• **WHAT TO WORK ON**
Once you find the line containing "v.co = (lo +" in the data below, copy it and each following line exactly, up to and including the line containing "TOP = 0.056", and nothing else.

(Rendered images with source text)
*** Begin section ***

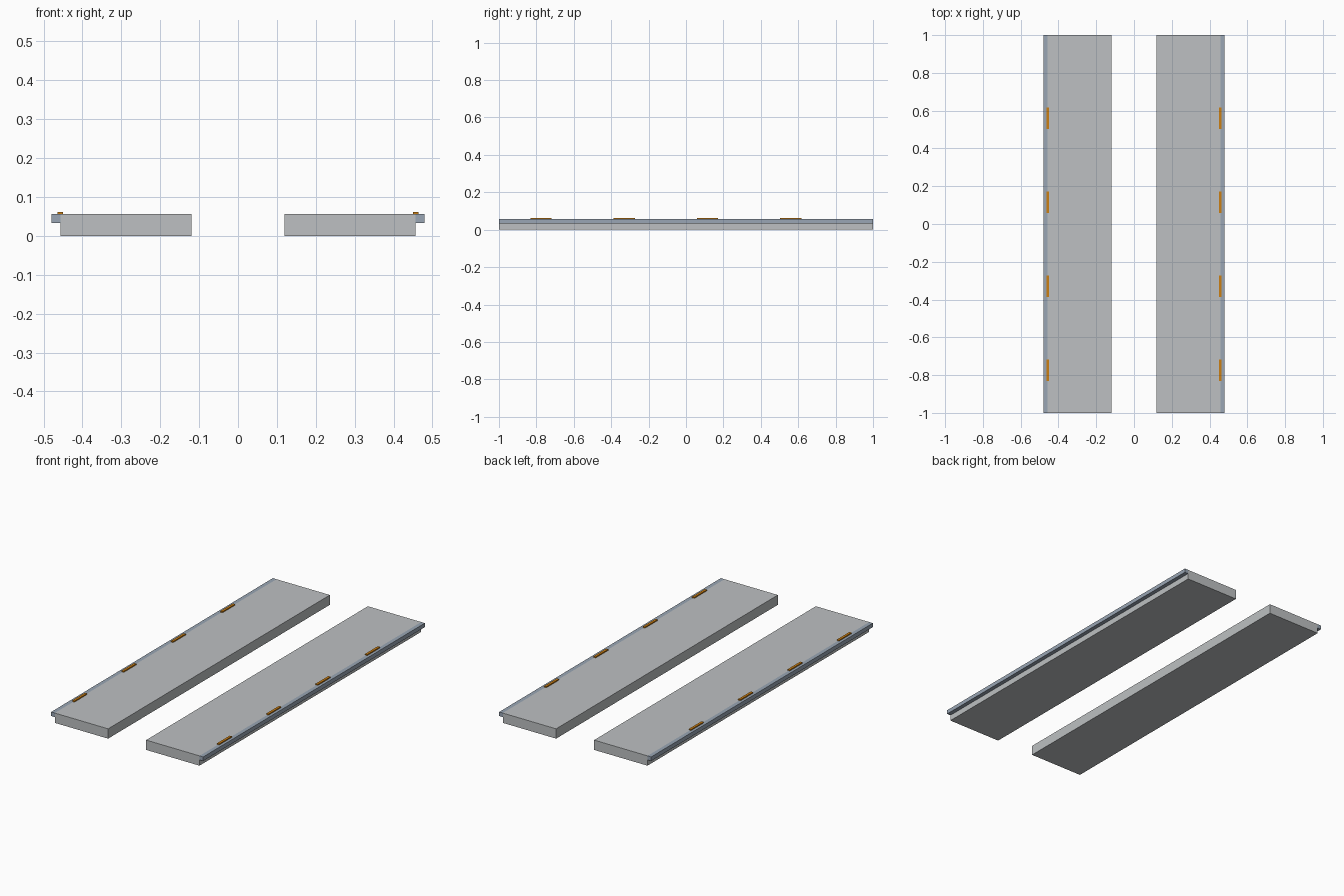
import bpy
import bmesh
from mathutils import Vector

if "Cube" in bpy.data.objects:
    bpy.data.objects.remove(bpy.data.objects["Cube"])


def material(name, rgb):
    m = bpy.data.materials.new(name)
    m.diffuse_color = (*rgb, 1.0)
    m.use_nodes = True
    m.node_tree.nodes["Principled BSDF"].inputs["Base Color"].default_value = m.diffuse_color
    return m


concrete = material("light grey concrete", (0.51, 0.53, 0.54))
steel = material("blue grey edge", (0.32, 0.38, 0.46))
orange = material("orange marker", (0.60, 0.21, 0.006))


def box(name, x, y, z, mat):
    """Axis-aligned box from (min, max) ranges."""
    lo, hi = (Vector(c) for c in zip(x, y, z))
    bm = bmesh.new()
    bmesh.ops.create_cube(bm, size=1)
    for v in bm.verts:
        v.co = (lo + hi) / 2 + v.co * (hi - lo)
    mesh = bpy.data.meshes.new(name)
    bm.to_mesh(mesh)
    bm.free()
    mesh.materials.append(mat)
    obj = bpy.data.objects.new(name, mesh)
    bpy.context.collection.objects.link(obj)
    return obj


def span(side, inner, outer):
    return tuple(sorted((side * inner, side * outer)))


TOP = 0.056
for side, label in ((-1, "left"), (1, "right")):
    # Long walkway slab
    box(f"{label}_slab", span(side, 0.12, 0.457), (-1, 1), (0, TOP), concrete)
    # Overhanging outer lip
    box(f"{label}_edge_lip", span(side, 0.457, 0.48), (-1, 1), (0.033, TOP), steel)
    # Evenly spaced markers straddling the lip joint
    for i in range(4):
        y = -0.775 + i * 0.445
        box(f"{label}_marker_{i + 1}", span(side, 0.45, 0.464),
            (y - 0.057, y + 0.057), (TOP, 0.062), orange)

*** End section ***

• **WRITTEN SOLUTION**
        v.co = (lo + hi) / 2 + v.co * (hi - lo)
    mesh = bpy.data.meshes.new(name)
    bm.to_mesh(mesh)
    bm.free()
    mesh.materials.append(mat)
    obj = bpy.data.objects.new(name, mesh)
    bpy.context.collection.objects.link(obj)
    return obj


def span(side, inner, outer):
    return tuple(sorted((side * inner, side * outer)))


TOP = 0.056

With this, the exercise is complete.